This fact suggests that there was more to Lamarr than her undeniable beauty. She is remembered, if at all, for the 1949 blockbuster "Samson and Delilah" and a few of the two dozen other movies she made in the 1940s and 1950s.
Lamarr's effort to invent a radio-guided torpedo as a contribution to the Allied cause in World War II has been noted here and there since the 1940s. And in wonderment, of course, as if the woman who could utter dialogue like "Tondelayo make you tiffin?" (in 1942's "White Cargo") couldn't be expected to think much at all.
She could think, and did. In "Hedy's Folly," author Richard Rhodes, who won a Pulitzer Prize while chronicling the Atomic Age in several books, provides enough interesting details to give flavor to this curious footnote in science. There isn't all that much to tell, though, and the story, while intriguing, feels more than a little stretched.
Lamarr's first husband was the Austrian munitions millionaire Friedrich Mandl, and she may well have been paying far more attention than anyone thought during his business-oriented dinners. Later, divorced and pursuing her film career in Hollywood, she passed up the social scene to spend nights at home working on various inventions, her mind alive with ideas.

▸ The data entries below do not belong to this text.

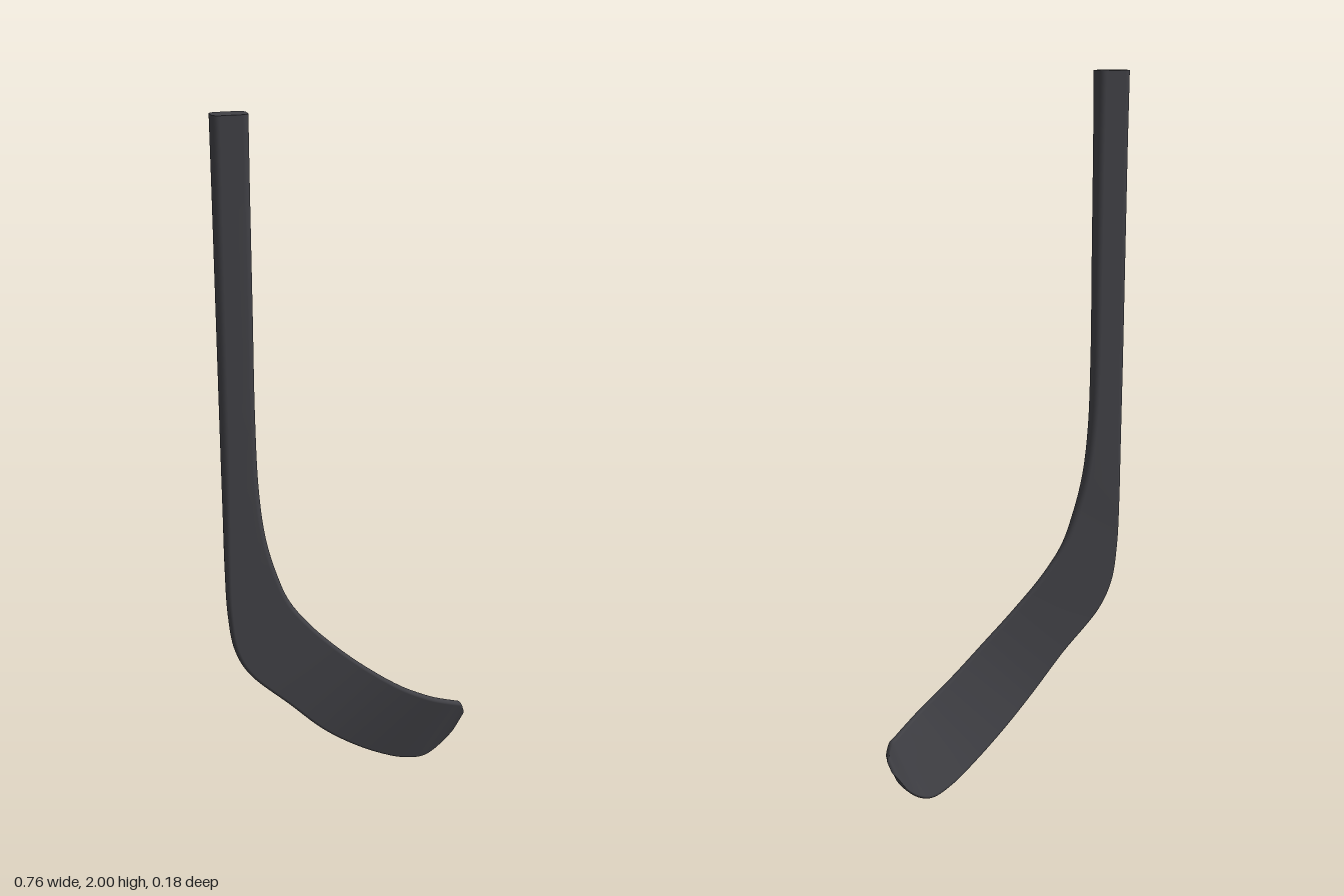
import * as THREE from 'three';

// Stations from the cut end of the shaft to the toe of the blade:
// [heel-side edge x, y, z,  upper edge x, y, z,  half thickness]
const stations = [
  [-0.378, 2.00, 0.060, -0.285, 2.00, 0.060, 0.030],
  [-0.378, 1.80, 0.060, -0.285, 1.80, 0.060, 0.0265],
  [-0.378, 1.50, 0.060, -0.285, 1.50, 0.060, 0.025],
  [-0.378, 1.20, 0.060, -0.285, 1.20, 0.060, 0.0235],
  [-0.378, 0.95, 0.061, -0.279, 1.00, 0.061, 0.021],
  [-0.378, 0.78, 0.062, -0.263, 0.86, 0.062, 0.0185],
  [-0.374, 0.64, 0.063, -0.235, 0.75, 0.063, 0.016],
  [-0.358, 0.53, 0.062, -0.200, 0.66, 0.062, 0.0135],
  [-0.320, 0.45, 0.061, -0.140, 0.575, 0.062, 0.0115],
  [-0.200, 0.325, 0.055, -0.050, 0.48, 0.062, 0.010],
  [-0.100, 0.22, 0.040, 0.050, 0.39, 0.055, 0.010],
  [0.000, 0.135, 0.012, 0.150, 0.31, 0.037, 0.010],
  [0.100, 0.065, -0.020, 0.250, 0.245, 0.010, 0.010],
  [0.180, 0.02, -0.048, 0.310, 0.21, -0.017, 0.010],
  [0.250, 0.00, -0.070, 0.345, 0.19, -0.035, 0.010],
  [0.295, 0.015, -0.080, 0.362, 0.18, -0.042, 0.010],
  [0.335, 0.05, -0.080, 0.373, 0.155, -0.048, 0.009],
  [0.355, 0.08, -0.074, 0.375, 0.14, -0.054, 0.008],
  [0.366, 0.105, -0.064, 0.375, 0.13, -0.057, 0.006],
];

const STEPS = 144;
const CORNER = 6; // points per rounded corner

// Rounded rectangle, counter-clockwise, as [u, n] offsets
function roundedRect(w, h) {
  const r = Math.min(0.018, h * 0.9, w * 0.9);
  const pts = [];
  for (let q = 0; q < 4; q++) {
    const su = q === 0 || q === 3 ? 1 : -1;
    const sn = q < 2 ? 1 : -1;
    for (let k = 0; k < CORNER; k++) {
      const a = (q + k / (CORNER - 1)) * Math.PI / 2;
      pts.push([su * (w - r) + r * Math.cos(a), sn * (h - r) + r * Math.sin(a)]);
    }
  }
  return pts;
}

// Loft of rounded rectangles between the two edge curves
function loftGeometry() {
  const curve = (f) => new THREE.CatmullRomCurve3(stations.map(f));
  const edgeA = curve((s) => new THREE.Vector3(s[0], s[1], s[2]));
  const edgeB = curve((s) => new THREE.Vector3(s[3], s[4], s[5]));
  const middle = (t) => edgeA.getPoint(t).lerp(edgeB.getPoint(t), 0.5);
  const thickness = (t) => {
    const f = t * (stations.length - 1);
    const i = Math.min(Math.floor(f), stations.length - 2);
    return THREE.MathUtils.lerp(stations[i][6], stations[i + 1][6], f - i);
  };

  const positions = [], index = [], rings = [];
  const n = CORNER * 4;
  for (let i = 0; i <= STEPS; i++) {
    const t = i / STEPS;
    const a = edgeA.getPoint(t), b = edgeB.getPoint(t);
    const center = middle(t);
    const u = b.clone().sub(a);
    const w = u.length() / 2;
    u.normalize();
    const along = middle(Math.min(1, t + 0.004)).sub(middle(Math.max(0, t - 0.004)));
    const normal = along.cross(u).normalize();
    const ring = roundedRect(w, thickness(t)).map(([pu, pn]) =>
      center.clone().addScaledVector(u, pu).addScaledVector(normal, pn));
    rings.push(ring);
    ring.forEach((p) => positions.push(p.x, p.y, p.z));
    if (i === STEPS) break;
    for (let j = 0; j < n; j++) {
      const p = i * n + j, q = i * n + (j + 1) % n;
      index.push(p, q, p + n, q, q + n, p + n);
    }
  }

  // Flat caps with their own vertices so the rims stay sharp
  const addCap = (ring, flip) => {
    const start = positions.length / 3;
    ring.forEach((p) => positions.push(p.x, p.y, p.z));
    for (let j = 1; j < n - 1; j++) {
      if (flip) index.push(start, start + j + 1, start + j);
      else index.push(start, start + j, start + j + 1);
    }
  };
  addCap(rings[0], true);
  addCap(rings[STEPS], false);

  const geometry = new THREE.BufferGeometry();
  geometry.setAttribute('position', new THREE.Float32BufferAttribute(positions, 3));
  geometry.setIndex(index);
  geometry.computeVertexNormals();
  return geometry;
}

export function createModel() {
  const group = new THREE.Group();
  group.name = 'hockeyStick';
  const material = new THREE.MeshStandardMaterial({ color: 0x404045 });
  // Shaft flows into the curved blade as one skin
  const stick = new THREE.Mesh(loftGeometry(), material);
  stick.name = 'shaftAndBlade';
  group.add(stick);
  return group;
}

Before the U.S. entered the war, Lamarr was distressed over Germany's actions, particularly when it sank a ship carrying scores of children. Building a better bomb - in this case, a torpedo - may have been her best-realized project. She also sought to invent an anti-aircraft shell with a proximity fuse, allowing it to detect a target and explode near it.
Her co-inventor for such "secret weapons" was equally unlikely: the composer George Antheil. His early use of synchronized player pianos gave him the insight she needed to turn her idea - a torpedo guided by a frequency-hopping signal that couldn't be jammed - into a reality. However, getting the U.S. military on board and protecting their patent over time proved to be another challenge altogether.

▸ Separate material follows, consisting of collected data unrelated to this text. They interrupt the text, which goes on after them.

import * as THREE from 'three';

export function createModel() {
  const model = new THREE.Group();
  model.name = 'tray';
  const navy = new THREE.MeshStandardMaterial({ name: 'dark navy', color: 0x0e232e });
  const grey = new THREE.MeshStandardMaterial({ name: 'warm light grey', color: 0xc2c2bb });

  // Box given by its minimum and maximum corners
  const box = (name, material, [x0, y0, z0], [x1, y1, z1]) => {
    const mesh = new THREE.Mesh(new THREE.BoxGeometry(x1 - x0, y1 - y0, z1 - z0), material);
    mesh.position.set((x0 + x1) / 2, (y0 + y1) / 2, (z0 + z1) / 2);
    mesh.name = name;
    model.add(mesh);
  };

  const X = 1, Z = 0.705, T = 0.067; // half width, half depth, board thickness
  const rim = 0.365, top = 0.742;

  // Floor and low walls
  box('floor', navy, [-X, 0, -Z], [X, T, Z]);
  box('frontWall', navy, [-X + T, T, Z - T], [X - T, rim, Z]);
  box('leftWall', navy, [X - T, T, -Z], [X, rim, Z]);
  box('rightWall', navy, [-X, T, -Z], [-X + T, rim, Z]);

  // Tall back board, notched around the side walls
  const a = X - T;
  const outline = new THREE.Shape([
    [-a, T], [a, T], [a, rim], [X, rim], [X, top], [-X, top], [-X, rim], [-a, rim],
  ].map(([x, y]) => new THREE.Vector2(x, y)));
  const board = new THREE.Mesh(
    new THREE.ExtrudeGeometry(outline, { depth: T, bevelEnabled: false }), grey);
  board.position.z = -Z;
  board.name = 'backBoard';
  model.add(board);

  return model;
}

Lamarr the inventor eventually enjoyed a measure of appreciation. A few years before her death in 2000, scientific societies bestowed upon her the kind of honor and respect that her film work never reaped.

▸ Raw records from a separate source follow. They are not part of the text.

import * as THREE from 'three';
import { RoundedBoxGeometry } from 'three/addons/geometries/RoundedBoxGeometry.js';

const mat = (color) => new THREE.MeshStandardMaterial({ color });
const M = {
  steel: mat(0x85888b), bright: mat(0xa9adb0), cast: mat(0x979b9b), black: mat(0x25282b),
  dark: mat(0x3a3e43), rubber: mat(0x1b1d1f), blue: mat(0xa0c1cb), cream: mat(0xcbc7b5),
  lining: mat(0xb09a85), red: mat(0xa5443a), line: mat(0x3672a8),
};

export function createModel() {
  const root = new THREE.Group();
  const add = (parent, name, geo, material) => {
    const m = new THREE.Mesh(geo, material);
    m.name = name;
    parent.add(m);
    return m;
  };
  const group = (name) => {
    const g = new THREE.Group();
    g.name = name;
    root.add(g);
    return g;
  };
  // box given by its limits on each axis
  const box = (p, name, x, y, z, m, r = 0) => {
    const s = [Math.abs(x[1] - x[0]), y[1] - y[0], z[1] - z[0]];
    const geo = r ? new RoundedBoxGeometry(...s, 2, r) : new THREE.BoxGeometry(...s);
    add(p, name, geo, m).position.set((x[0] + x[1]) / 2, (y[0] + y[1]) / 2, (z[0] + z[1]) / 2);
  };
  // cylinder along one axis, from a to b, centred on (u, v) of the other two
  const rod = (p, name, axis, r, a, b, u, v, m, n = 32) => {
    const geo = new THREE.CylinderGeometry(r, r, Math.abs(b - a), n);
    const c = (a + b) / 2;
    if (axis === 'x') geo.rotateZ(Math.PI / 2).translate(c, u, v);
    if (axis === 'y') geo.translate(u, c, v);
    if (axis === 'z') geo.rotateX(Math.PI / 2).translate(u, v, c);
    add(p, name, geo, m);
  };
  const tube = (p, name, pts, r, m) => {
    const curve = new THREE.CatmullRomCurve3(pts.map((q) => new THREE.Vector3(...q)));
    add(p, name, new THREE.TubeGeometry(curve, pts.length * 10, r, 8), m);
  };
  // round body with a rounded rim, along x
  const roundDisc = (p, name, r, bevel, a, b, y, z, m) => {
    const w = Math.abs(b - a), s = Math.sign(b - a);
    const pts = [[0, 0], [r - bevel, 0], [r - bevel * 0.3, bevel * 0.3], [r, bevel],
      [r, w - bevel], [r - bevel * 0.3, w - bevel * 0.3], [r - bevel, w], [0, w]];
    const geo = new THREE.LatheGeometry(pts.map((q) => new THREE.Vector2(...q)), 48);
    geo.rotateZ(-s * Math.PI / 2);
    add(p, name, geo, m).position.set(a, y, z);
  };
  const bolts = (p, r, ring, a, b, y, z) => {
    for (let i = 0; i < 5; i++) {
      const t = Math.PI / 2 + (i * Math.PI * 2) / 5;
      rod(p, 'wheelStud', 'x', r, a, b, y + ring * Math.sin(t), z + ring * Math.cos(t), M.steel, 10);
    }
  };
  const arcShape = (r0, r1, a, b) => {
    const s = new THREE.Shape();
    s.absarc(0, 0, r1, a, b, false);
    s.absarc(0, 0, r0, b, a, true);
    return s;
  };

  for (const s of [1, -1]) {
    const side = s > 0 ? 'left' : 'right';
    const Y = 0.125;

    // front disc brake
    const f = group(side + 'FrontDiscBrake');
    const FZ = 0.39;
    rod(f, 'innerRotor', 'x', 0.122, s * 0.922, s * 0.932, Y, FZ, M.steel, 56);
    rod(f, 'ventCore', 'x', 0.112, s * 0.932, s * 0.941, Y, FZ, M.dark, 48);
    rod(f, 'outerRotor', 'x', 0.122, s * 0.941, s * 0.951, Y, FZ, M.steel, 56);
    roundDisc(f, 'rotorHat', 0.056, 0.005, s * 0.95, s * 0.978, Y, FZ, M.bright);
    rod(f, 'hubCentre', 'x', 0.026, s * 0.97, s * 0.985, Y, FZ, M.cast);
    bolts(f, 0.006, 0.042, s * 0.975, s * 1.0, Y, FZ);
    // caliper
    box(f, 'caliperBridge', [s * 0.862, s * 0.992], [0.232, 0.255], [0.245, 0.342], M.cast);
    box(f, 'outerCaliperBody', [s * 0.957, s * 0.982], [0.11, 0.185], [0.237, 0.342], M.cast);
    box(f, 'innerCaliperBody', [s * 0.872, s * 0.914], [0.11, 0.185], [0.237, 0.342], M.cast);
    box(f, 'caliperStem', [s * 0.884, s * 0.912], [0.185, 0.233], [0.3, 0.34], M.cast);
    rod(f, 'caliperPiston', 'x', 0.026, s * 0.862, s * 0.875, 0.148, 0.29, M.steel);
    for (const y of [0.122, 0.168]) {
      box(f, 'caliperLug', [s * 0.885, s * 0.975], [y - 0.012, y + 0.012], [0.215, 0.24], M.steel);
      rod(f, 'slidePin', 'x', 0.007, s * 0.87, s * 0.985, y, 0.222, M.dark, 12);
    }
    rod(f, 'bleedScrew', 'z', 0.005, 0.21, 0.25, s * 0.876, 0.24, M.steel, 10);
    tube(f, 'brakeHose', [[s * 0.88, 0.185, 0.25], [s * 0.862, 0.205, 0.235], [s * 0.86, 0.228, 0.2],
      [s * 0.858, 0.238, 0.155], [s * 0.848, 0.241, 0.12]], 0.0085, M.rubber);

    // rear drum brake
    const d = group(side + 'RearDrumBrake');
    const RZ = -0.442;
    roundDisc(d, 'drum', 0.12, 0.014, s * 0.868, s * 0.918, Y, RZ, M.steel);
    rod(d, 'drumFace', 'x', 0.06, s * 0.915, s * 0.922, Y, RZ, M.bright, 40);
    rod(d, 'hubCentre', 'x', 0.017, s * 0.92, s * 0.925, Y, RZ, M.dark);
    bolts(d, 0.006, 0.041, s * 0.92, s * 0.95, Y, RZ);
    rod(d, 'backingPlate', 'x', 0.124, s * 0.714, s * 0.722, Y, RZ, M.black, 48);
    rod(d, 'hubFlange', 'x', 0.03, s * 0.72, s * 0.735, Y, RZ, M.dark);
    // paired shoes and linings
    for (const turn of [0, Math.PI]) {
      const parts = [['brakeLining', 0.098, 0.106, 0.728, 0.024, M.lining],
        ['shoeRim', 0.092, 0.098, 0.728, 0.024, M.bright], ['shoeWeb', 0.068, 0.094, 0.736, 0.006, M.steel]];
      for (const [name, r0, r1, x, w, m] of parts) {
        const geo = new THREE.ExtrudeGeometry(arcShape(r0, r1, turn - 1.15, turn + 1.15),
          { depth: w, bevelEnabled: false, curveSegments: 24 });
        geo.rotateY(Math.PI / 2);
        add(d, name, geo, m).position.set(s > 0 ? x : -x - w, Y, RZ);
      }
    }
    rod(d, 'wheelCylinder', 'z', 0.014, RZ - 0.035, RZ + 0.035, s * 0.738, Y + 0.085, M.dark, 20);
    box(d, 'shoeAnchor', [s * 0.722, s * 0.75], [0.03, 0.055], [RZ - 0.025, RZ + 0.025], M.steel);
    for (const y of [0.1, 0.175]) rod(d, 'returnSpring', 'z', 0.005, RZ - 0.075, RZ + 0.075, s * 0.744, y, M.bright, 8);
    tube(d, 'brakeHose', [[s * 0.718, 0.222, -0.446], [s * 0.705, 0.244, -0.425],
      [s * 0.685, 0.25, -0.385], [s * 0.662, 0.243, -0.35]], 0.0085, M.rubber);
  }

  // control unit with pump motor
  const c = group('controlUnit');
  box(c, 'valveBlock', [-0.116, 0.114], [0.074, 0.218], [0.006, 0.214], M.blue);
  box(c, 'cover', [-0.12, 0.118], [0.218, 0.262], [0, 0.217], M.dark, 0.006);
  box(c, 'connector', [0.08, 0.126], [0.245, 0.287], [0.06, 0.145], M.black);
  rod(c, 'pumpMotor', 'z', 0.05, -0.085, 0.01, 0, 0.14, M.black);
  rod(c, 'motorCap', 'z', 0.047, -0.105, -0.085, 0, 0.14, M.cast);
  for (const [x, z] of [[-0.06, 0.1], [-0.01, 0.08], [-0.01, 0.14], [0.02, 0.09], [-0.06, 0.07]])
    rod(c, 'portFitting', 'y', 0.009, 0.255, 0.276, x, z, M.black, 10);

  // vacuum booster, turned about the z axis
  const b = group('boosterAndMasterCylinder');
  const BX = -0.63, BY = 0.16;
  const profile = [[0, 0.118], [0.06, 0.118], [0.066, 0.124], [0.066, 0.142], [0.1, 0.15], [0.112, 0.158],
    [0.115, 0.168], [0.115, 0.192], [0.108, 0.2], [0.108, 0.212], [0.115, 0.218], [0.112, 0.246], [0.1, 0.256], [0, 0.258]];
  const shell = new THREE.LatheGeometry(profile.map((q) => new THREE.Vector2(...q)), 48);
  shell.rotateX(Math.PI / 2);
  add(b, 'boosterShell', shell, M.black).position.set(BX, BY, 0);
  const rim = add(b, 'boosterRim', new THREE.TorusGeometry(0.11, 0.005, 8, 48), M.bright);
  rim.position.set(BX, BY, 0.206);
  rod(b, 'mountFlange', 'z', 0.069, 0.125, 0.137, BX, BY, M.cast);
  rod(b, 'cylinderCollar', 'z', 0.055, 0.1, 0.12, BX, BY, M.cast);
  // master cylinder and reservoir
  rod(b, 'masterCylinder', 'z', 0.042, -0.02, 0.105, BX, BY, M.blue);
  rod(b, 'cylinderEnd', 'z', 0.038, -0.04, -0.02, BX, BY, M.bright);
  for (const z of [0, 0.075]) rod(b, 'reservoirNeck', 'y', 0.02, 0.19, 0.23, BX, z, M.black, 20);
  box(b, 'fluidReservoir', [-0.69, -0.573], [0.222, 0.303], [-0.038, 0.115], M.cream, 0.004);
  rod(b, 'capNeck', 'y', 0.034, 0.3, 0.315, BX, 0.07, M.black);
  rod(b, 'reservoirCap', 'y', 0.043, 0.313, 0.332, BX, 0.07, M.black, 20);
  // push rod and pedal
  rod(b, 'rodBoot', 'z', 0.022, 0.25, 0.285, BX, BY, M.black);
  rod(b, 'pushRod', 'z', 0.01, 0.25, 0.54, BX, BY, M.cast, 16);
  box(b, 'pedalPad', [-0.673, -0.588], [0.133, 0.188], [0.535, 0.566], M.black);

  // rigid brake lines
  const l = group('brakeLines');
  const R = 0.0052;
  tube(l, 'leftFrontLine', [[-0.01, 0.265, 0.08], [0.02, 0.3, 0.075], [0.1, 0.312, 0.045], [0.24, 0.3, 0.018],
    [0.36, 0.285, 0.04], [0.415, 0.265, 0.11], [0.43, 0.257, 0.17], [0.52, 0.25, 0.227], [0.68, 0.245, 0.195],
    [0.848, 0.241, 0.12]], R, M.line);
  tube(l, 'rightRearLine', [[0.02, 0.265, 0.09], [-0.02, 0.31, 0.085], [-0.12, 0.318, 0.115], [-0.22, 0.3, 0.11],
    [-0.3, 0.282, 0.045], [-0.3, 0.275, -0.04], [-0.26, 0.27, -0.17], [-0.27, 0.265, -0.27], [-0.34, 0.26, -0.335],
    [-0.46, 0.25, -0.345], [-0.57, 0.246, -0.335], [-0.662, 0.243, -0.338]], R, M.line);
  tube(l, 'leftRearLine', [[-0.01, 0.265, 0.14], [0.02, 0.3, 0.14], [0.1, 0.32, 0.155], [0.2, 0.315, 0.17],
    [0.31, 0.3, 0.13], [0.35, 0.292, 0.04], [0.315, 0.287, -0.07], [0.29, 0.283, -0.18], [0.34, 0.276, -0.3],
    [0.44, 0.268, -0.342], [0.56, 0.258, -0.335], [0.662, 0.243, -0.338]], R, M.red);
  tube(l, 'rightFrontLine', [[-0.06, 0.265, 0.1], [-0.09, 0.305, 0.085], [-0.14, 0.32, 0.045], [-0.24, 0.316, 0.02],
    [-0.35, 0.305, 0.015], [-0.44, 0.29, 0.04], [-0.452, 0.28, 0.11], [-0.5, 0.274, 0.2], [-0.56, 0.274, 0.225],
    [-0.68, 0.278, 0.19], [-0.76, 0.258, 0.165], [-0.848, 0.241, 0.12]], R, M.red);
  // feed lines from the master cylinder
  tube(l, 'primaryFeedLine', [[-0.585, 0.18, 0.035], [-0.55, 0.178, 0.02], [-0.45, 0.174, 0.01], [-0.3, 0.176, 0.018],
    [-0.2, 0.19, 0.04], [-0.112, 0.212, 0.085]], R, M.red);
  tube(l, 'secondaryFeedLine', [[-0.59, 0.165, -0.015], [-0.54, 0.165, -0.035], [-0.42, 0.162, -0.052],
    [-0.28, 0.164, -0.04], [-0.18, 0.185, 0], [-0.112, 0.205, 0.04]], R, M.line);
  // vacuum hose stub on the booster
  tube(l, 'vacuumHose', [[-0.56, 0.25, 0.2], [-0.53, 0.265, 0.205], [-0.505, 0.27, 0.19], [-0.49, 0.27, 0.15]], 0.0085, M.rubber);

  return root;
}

Douglass K. Daniel is the author of "Tough as Nails: The Life and Films of Richard Brooks" (University of Wisconsin Press).